In recent years, however, the peak oil story took on new facets such as rapidly increasing consumption of oil in Asia and producing countries, concentration of most production in the hands of a few governments, unstable world finances, rapidly increasing cost of production and a growing inability or unwillingness to export oil to other countries.
Of all the reasons that gas prices are going up, only the geologic constraint – “supplies are running out” – has an air of finality. There is nothing anybody can do about it.
Other constraints on unlimited oil flows sometimes called “above ground factors” carry with them the subtle implication that there is something that can and just might be done to set things right. A war on top of your oilfield? Stop it! Getting too expensive to produce the necessary oil? Invest more. Government failing to step up production? Change the government! You get the idea. Peaking of world oil production by definition implies that the oil age is on the way out. Almost any other reason for restricted oil flows implies there is a “fix” which will allow us to continue on for awhile without any great disruption.
For over 25 years now, nobody in America has had to think much about oil. It was cheap, hardly taxed at all (by European standards), and available in unlimited quantities. In the last few years, this has started to change with gasoline circa $3 a gallon, oil in the $90s and, thanks to the ethanol craze, food prices going through the roof. Our newspapers are starting to take notice.
The problem has become too big to ignore.
Three weeks ago the Wall Street Journal took a stab at explaining what was happening and came up with the notion that world oil production was only “plateauing,” not peaking. Plateauing carries the implication that life as we know it can go on for awhile. All the oil we import today will continue to be available and, if only the Chinese economy would stop growing so fast, all will be well.

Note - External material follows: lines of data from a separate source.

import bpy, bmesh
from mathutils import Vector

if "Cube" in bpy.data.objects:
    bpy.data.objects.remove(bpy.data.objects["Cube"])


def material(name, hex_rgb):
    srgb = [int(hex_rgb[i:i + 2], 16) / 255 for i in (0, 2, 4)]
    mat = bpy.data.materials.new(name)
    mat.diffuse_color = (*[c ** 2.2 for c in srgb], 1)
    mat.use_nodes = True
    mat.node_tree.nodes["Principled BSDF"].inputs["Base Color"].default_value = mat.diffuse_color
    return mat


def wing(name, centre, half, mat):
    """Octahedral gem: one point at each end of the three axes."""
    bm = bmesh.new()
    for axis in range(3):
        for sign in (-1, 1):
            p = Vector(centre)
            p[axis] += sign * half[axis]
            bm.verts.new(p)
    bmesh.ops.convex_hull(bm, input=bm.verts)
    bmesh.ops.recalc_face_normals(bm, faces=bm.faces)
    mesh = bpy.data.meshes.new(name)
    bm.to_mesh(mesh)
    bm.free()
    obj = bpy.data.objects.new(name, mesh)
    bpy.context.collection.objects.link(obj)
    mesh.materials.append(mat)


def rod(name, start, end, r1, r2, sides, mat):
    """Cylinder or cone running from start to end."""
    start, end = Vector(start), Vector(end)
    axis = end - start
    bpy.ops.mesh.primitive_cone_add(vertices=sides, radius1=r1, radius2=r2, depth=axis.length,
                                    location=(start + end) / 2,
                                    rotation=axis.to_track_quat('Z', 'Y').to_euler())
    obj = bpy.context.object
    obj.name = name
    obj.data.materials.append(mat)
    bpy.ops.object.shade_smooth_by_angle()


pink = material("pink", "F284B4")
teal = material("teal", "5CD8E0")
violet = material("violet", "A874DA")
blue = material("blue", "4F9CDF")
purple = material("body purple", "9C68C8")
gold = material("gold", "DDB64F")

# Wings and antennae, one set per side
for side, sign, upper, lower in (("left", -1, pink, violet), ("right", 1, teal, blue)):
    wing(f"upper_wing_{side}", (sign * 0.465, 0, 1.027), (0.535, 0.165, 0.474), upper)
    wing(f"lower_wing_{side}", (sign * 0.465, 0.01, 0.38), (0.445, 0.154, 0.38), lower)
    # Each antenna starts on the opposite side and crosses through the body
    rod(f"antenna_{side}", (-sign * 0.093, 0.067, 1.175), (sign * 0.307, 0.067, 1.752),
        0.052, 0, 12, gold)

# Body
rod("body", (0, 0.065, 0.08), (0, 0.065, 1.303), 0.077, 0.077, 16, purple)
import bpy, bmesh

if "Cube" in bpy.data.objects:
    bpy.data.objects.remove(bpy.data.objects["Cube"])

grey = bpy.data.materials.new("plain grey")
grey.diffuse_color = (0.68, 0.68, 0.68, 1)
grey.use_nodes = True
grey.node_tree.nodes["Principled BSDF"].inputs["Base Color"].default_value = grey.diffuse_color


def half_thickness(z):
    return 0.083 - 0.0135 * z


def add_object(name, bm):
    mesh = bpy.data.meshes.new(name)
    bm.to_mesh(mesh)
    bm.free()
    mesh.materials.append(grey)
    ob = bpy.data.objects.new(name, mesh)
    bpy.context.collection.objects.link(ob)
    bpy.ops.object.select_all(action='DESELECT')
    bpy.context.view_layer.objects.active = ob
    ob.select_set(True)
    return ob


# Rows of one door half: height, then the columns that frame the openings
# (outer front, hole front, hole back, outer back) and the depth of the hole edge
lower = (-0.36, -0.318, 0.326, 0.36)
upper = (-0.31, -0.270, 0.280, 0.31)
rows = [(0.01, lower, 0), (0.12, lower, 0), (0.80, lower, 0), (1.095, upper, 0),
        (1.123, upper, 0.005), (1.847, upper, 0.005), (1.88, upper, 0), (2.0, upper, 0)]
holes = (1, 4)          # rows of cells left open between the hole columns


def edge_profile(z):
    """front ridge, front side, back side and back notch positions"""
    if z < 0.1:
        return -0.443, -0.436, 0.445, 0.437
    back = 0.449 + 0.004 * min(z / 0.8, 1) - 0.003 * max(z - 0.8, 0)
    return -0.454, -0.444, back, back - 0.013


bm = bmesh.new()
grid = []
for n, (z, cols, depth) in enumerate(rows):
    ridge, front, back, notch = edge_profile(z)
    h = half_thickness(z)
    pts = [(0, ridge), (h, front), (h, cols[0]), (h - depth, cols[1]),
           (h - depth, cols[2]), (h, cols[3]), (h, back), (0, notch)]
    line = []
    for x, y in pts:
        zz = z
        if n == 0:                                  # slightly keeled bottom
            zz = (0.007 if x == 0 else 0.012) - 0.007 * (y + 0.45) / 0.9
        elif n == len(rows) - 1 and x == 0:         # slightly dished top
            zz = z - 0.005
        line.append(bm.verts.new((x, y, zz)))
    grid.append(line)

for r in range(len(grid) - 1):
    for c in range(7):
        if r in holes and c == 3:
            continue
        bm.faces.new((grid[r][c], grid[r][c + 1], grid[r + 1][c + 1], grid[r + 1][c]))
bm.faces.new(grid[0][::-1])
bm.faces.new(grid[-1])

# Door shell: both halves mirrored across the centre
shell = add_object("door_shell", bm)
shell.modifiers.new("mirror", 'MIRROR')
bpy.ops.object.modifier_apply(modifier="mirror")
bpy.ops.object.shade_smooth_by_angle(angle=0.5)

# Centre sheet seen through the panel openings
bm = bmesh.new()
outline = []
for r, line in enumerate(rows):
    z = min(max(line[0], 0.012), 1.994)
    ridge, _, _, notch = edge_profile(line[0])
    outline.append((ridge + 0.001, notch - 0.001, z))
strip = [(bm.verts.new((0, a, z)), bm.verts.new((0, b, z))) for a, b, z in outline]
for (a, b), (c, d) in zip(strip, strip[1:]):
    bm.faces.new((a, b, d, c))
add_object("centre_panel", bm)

Last Sunday, the New York Times came at the high gas price problem from a different direction – availability of imports. Drawing on the combined wisdom of no less than seven of their reporters strung out around the earth, the Times boldly concluded that “The economies of many big oil-exporting countries are growing so fast that their need for energy within their borders is crimping how much they can sell abroad.”
The Times then told its readers some very scary stuff. “Experts say the sharp growth, if it continues, means several of the world’s most important suppliers may need to start importing oil within a decade to power all the new cars, houses and businesses they are buying and creating with their oil wealth.” I particularly like the “if it continues” clause which suggests that the Russians, Mexicans, Venezuelans, Iranians and all those incredibly rich Persian Gulf Arabs might just stop buying new cars, building themselves places to live, and buying flat screen TV’s so they can export their oil to their good friends in America instead.
After more scary talk about world oil exports dropping by 2.5 million barrels a day in the next three years and how a drop of this size could lead to major economic problems, the Times switches to a reassuring mode. “The trend, though increasingly important, does not necessarily mean there will be oil shortages. More likely, experts say, it will mean big market shifts, with the number of exporting countries shrinking and unconventional sources like Canadian tar sands becoming more important, especially for the United States. And there is likely to be more pressure to open areas now closed to oil production.”
They even go so far as to suggest that an era of peace and friendship might just break out in the next few years. ”Greater political stability and increased drilling in some important oil states, notably Iraq, Iran and Venezuela, could help offset the rising demand from other oil exporters.”
After reassuring us that all is not necessarily lost, the Times concludes by reinforcing its basic point by saying “Internal oil consumption by the five biggest oil exporters — Saudi Arabia, Russia, Norway, Iran and the United Arab Emirates — grew 5.9 percent in 2006 over 2005, according to government data. Exports declined more than 3 percent. By contrast, oil demand is essentially flat in the United States. CIBC’s demand projections suggest that for many oil countries, including Saudi Arabia, Kuwait and Libya, internal oil demand will double in a decade.”
The Times and the Journal have taken a major step forward by admitting for essentially the first time in front-page stories that the U.S. is going to face a big problem in the next few years. Neither however has connected the dots.
Nowhere does the Times remind us that the U.S. is now importing two-thirds of its oil consumption each day and that a drop of a few percent in daily flow is likely to cause pandemonium at the pumps as it did back in the 1970’s. Neither paper has as yet mustered the editorial courage to discuss the 800-pound gorilla, oil depletion, which every year quietly eats away 4 or 5 percent of our oil supply – the life blood of modern civilization.
Until our major newspapers begin discussing in a frank and open manner what will soon be the first major crisis of the 21st Century, the U.S. Congress is doomed to empty posturing and debating energy red herrings. It is clear that most have no clue as to what is about to befall us.
Thursday, 13 December 2007